Because SD formats have different base frame rates for drop-frame and non-drop-frame timecode, and for PAL and NTSC material, the same sorts of opportunities to offset the audio and video timebases crop up here too. Every one of the digital video formats has exactly the same audio sample rate, but some of the conversions from one video format to another involve significant time shifts — which need to be mirrored for the audio!
SOURCE MATERIAL ACQUISITION
The next production detail to consider is the choice of a suitable acquisition medium. If the video elements will be gathered in the field or in the studio, then a good camera and portable recorder will be needed. The most typical and efficient configuration today is the camcorder, which incorporates both functions in one piece.
For many years videotape was the only practical and cost-effective means of program acquisition for mid-range productions.
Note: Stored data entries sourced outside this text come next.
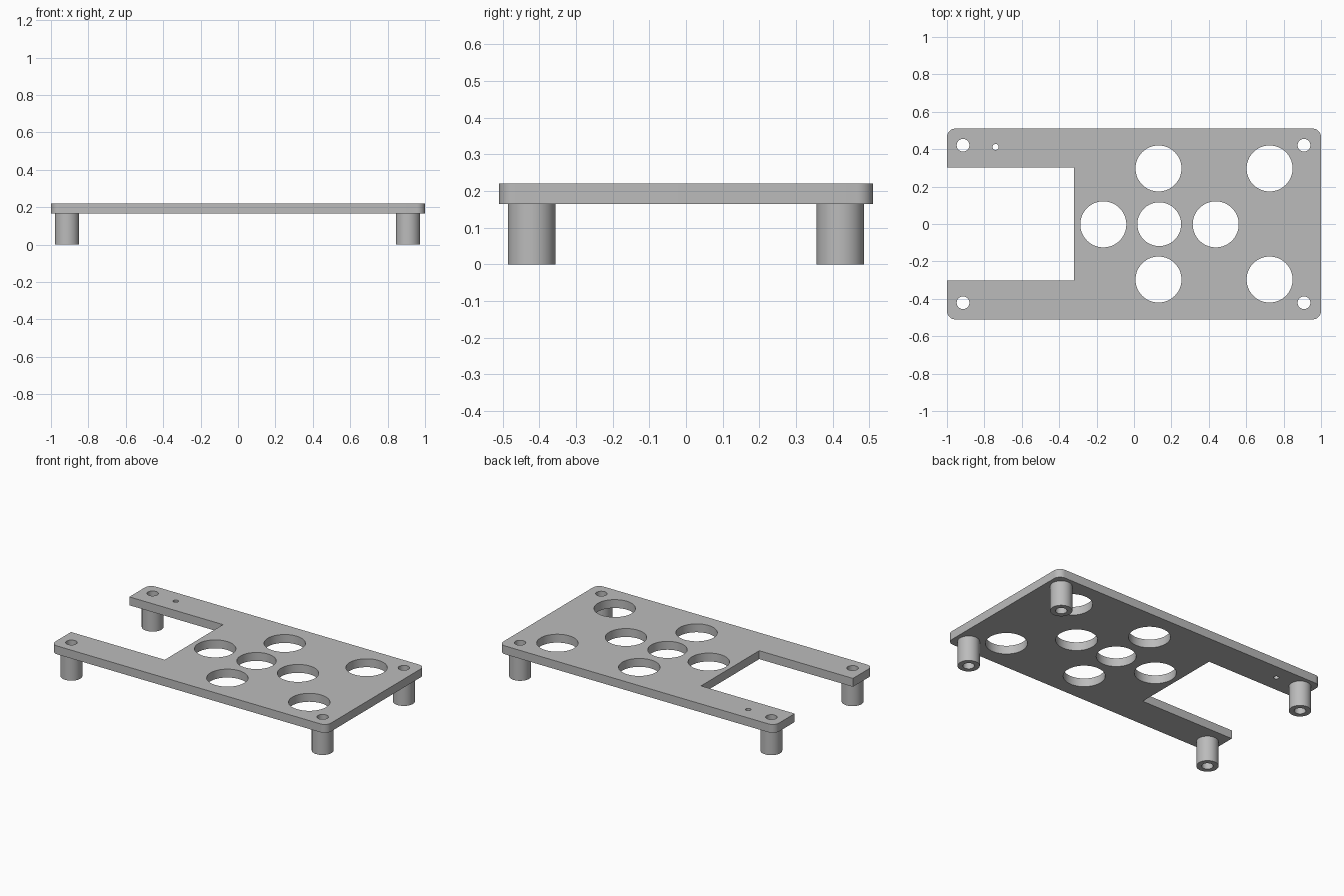
import bpy, bmesh, math

if "Cube" in bpy.data.objects:
    bpy.data.objects.remove(bpy.data.objects["Cube"])

grey = bpy.data.materials.new("plain grey")
grey.diffuse_color = (0.5, 0.5, 0.5, 1)
grey.use_nodes = True
grey.node_tree.nodes["Principled BSDF"].inputs["Base Color"].default_value = grey.diffuse_color


def arc(cx, cy, r, start=0, sweep=360, n=48):
    """Points along an arc; a full circle leaves out the repeated end point."""
    steps = n if sweep == 360 else n - 1
    return [(cx + r * math.cos(math.radians(start + sweep * i / steps)),
             cy + r * math.sin(math.radians(start + sweep * i / steps))) for i in range(n)]


def slab(name, loops, z0, z1):
    """Extrude an outline with holes between two heights."""
    cu = bpy.data.curves.new(name + "_profile", 'CURVE')
    cu.dimensions = '2D'
    cu.fill_mode = 'BOTH'
    cu.extrude = (z1 - z0) / 2
    for pts in loops:
        sp = cu.splines.new('POLY')
        sp.points.add(len(pts) - 1)
        for p, (x, y) in zip(sp.points, pts):
            p.co = (x, y, 0, 1)
        sp.use_cyclic_u = True
    tmp = bpy.data.objects.new(name + "_profile", cu)
    bpy.context.collection.objects.link(tmp)
    bpy.context.view_layer.update()
    dg = bpy.context.evaluated_depsgraph_get()
    me = bpy.data.meshes.new_from_object(tmp.evaluated_get(dg))
    bpy.data.objects.remove(tmp)
    bm = bmesh.new()
    bm.from_mesh(me)
    bmesh.ops.remove_doubles(bm, verts=bm.verts, dist=1e-5)
    bmesh.ops.recalc_face_normals(bm, faces=bm.faces)
    bmesh.ops.translate(bm, verts=bm.verts, vec=(0, 0, (z0 + z1) / 2))
    bm.to_mesh(me)
    bm.free()
    me.name = name
    me.materials.clear()
    me.materials.append(grey)
    ob = bpy.data.objects.new(name, me)
    bpy.context.collection.objects.link(ob)
    bpy.ops.object.select_all(action='DESELECT')
    ob.select_set(True)
    bpy.context.view_layer.objects.active = ob
    bpy.ops.object.shade_smooth_by_angle(angle=math.radians(30))
    return ob


HX, HY, R = 1.0, 0.51, 0.045
Z_PLATE, Z_TOP = 0.165, 0.22
SCREW_R, LEG_R = 0.034, 0.065
legs = [(x, s * 0.421) for x in (-0.914, 0.909) for s in (-1, 1)]

# Plate outline: rounded rectangle with a rectangular notch on the left
outline = []
for sx, sy, start in ((-1, -1, 180), (1, -1, 270), (1, 1, 0), (-1, 1, 90)):
    outline += arc(sx * (HX - R), sy * (HY - R), R, start, 90, 10)
outline += [(-HX, 0.302), (-0.32, 0.302), (-0.32, -0.302), (-HX, -0.302)]

# Large round openings, screw holes and one pin hole
big = [(0.131, 0.297), (0.131, -0.297), (0.725, 0.297), (0.725, -0.297),
       (-0.164, -0.002), (0.437, -0.002)]
holes = [arc(x, y, 0.123, n=64) for x, y in big]
holes.append(arc(0.135, -0.001, 0.117, n=64))
holes += [arc(x, y, SCREW_R) for x, y in legs]
holes.append(arc(-0.74, 0.412, 0.016, n=24))
slab("plate", [outline] + holes, Z_PLATE, Z_TOP)

# Hollow standoff legs
for i, (x, y) in enumerate(legs):
    slab(f"standoff_leg_{i + 1}", [arc(x, y, LEG_R), arc(x, y, SCREW_R)], 0, Z_PLATE)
This is still true, even for many high-end productions as HD displaces film in certain applications. (However, manufacturers like Sony and Panasonic have recently released camcorders that use disc-based media and solid-state recording as alternatives to tape.)
On the consumer end of the spectrum is MiniDV, while HDCAM is the format of choice for many on the high end of the spectrum. Digital videotape formats have started to dominate broadcast production in recent years. Some of the best value-oriented digital formats have surfaced first in the consumer market, as is the case with the DV format. Professional productions frequently use this format or its slightly more robust versions, DVCAM, DVCPRO, HDCAM, and DVCPRO HD. A relatively new format to appear is HDV, designed to be a consumer HD recording format and based on MPEG-2 compression and on DV cassette recording technology. The Sony HDR-FX1 is an example of an HDV camcorder.
It is important to decide on the number of audio tracks the finished programming will have, and how many audio tracks will be gathered in the field at one time. The videotape format capabilities will need to match the audio needs, unless separate audio recording equipment will be employed. Again, look at Table 1 to see the characteristics of the different digital videotape formats.
If you follow this process, you will have identified the end use of the programming you are facilitating, and will have considered the distribution media, editing platform, acquisition equipment, and acquisition media to match the characteristics of the final display and environment. Ideally, no stage of the production process will degrade the program quality below the level of the end display. Video productions usually involve many individuals, all of whom must feel comfortable with the operating characteristics of the equipment they are using, so successful equipment integration will depend on a keen insight into this human element as well as the technical parameters!
David Riffleis the CTO for Video Arts, Inc., a San Francisco-based video postproduction facility. With over 20 years experience in the video industry, Dave has worked both in broadcast and postproduction environments.
For more on video production, including the basics of camcorder and imaging technology, click here.